The anger phase? Yeah, felt it

“Grief is the price we pay for love.” – Queen Elizabeth II

The florist did exactly as instructed: Use flowers with patriotic colors, make them look “masculine,” and for Heaven’s sake, please don’t arrange them to look like they are en route to a funeral home.

I love my florist. She gets me. She knows I abhor funeral-looking flowers and she always accommodates my requests.

So after church on Sunday, why, oh why, did I want to take that floral arrangement and chuck it across the pews and watch it smash into the brick wall?

I ordered the flowers for Father’s Day in memory of my dad. They looked beautiful on the altar. But as I retrieved the arrangement to bring home, a wave of anger enveloped me. I felt like the flowers were a consolation prize. And I didn’t want them.

I wanted my dad.

I wanted to go visit him, to hug him, to hear his laugh, to see his sentimental smile and watch him nod his head as he read his Father’s Day card. I wanted to eat strawberry shortcake and have too much coffee with him. I didn’t want those damn flowers because they represented his death. They reminded me that I couldn’t see him in person, that at best, I could visit where his ashes are interred.

It was hard, and I did my best to get through the day without another meltdown. I propped his picture up so he was sitting with me as I muddled through chores.
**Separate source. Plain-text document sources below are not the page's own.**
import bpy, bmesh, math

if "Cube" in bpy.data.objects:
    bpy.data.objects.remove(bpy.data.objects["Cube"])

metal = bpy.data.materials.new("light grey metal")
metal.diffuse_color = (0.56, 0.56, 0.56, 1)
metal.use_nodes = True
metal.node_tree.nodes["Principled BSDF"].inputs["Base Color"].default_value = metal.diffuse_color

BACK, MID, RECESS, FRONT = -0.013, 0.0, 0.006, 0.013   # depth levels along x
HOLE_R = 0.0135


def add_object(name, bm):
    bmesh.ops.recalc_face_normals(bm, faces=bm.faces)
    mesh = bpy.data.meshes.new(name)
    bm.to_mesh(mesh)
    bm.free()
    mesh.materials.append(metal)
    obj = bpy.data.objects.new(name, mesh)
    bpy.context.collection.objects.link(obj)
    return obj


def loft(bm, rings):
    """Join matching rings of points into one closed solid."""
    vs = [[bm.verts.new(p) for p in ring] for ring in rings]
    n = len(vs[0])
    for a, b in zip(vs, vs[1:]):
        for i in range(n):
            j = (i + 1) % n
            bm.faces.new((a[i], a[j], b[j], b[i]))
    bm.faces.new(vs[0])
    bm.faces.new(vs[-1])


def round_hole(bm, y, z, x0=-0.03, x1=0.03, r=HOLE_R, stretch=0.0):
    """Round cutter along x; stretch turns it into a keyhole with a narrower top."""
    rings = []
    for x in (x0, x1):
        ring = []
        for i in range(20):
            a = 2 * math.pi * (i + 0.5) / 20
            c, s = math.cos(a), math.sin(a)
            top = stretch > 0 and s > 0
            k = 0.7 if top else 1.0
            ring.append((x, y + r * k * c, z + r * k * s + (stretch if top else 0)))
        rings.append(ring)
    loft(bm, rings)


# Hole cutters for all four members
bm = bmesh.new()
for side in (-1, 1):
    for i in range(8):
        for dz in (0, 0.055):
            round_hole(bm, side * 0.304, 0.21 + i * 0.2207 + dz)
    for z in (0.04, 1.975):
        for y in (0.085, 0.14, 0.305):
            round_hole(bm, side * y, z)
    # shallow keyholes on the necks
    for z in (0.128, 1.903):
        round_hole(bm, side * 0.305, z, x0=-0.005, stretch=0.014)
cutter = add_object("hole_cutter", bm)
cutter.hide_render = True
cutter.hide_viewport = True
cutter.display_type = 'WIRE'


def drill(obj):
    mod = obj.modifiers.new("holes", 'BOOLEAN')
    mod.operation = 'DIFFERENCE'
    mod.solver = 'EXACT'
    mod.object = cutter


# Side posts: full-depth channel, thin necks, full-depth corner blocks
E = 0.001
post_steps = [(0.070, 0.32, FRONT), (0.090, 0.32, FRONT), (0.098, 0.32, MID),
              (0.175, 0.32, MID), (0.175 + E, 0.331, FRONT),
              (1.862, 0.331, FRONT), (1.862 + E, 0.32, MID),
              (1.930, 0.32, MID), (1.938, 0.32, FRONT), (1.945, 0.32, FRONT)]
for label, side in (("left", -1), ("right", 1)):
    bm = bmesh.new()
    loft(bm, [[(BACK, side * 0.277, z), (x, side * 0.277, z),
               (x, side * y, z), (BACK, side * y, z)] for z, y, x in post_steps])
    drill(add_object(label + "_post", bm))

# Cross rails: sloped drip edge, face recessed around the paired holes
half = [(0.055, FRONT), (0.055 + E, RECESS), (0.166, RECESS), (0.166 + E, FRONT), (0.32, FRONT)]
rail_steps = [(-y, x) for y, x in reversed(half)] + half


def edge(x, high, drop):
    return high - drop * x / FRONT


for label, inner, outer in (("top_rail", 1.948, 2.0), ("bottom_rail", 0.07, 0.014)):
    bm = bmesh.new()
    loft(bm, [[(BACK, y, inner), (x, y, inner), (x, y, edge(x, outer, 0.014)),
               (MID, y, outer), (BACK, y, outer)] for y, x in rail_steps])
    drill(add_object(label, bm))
The erratic weather mirrored my emotions: glimpses of sunshine; glimpses of smiles. A stray shower; a tear or two here and there. By the end of the day, the sun was setting, and the tears flowed freely, and it actually felt good.

Ironically, out of a gray sky, the sun blazed fiercely as a torrential rain storm hit in the area. Wiping my eyes, I looked out the window, then headed to the garage.

And son of a gun, if there wasn’t a rainbow stretched out across the sky…

© 2012 – Lynne Cobb

Forward Motion

A year ago at this time, we watched my Dad steadily decline, succumbing to the ravages of Alzheimer’s disease. The good days were becoming good moments, and those moments were few and far between.

Watching him go downhill was so difficult. Physically, he was strong and healthy. Mentally, the simplest of instructions were a challenge. Simple things we take for granted daily – like brushing your teeth or tying your shoes  – were tasks that he not only couldn’t do, but he couldn’t even understand what he was being asked to do. I remember assisting him by putting his shoes and socks on one morning. There was a brief moment of frustration in his eyes, almost like he was communicating that I shouldn’t be helping him, as he’s the dad. Maybe he briefly remembered tying my shoes when I was little? I don’t know. All I do know is that as our eyes met, mine welled up with tears while helping him, knowing that if he did have any idea what had been going on in his life with this disease, he’d be completely and totally humiliated.

For instance, Dad was 75 years-old. He worshipped nearly every single Sunday of his life. Seventy-five years of Sundays! But, on Easter Sunday last year, he didn’t even get the concept of being in church. Standing and sitting for readings and hymns completely confused him. He didn’t understand Communion – in fact, he made a scene so loud in the sanctuary during Communion that my poor mother hurried him out of the building, my sister trailing not far behind.

I think a good portion of the congregation was in tears witnessing this event. Many had known my dad for years, and they watched the steady downward spiral. It was no secret – his ability to live at home – with my mom caring for him – was coming to an end. A nursing facility was on the horizon for him – or so we thought.

As we move forward in our “first year without him,’ we now come upon Easter. It will be hard attend church and not think of the heartbreak we witnessed last year. But it will be even harder to see his name in the bulletin, as it will be amongst the long list of flowers ordered by those of us missing loved ones. His name will be listed under “In Memory of …”

There are just some things you are not prepared for when you are moving forward.

© 2012 – Lynne Cobb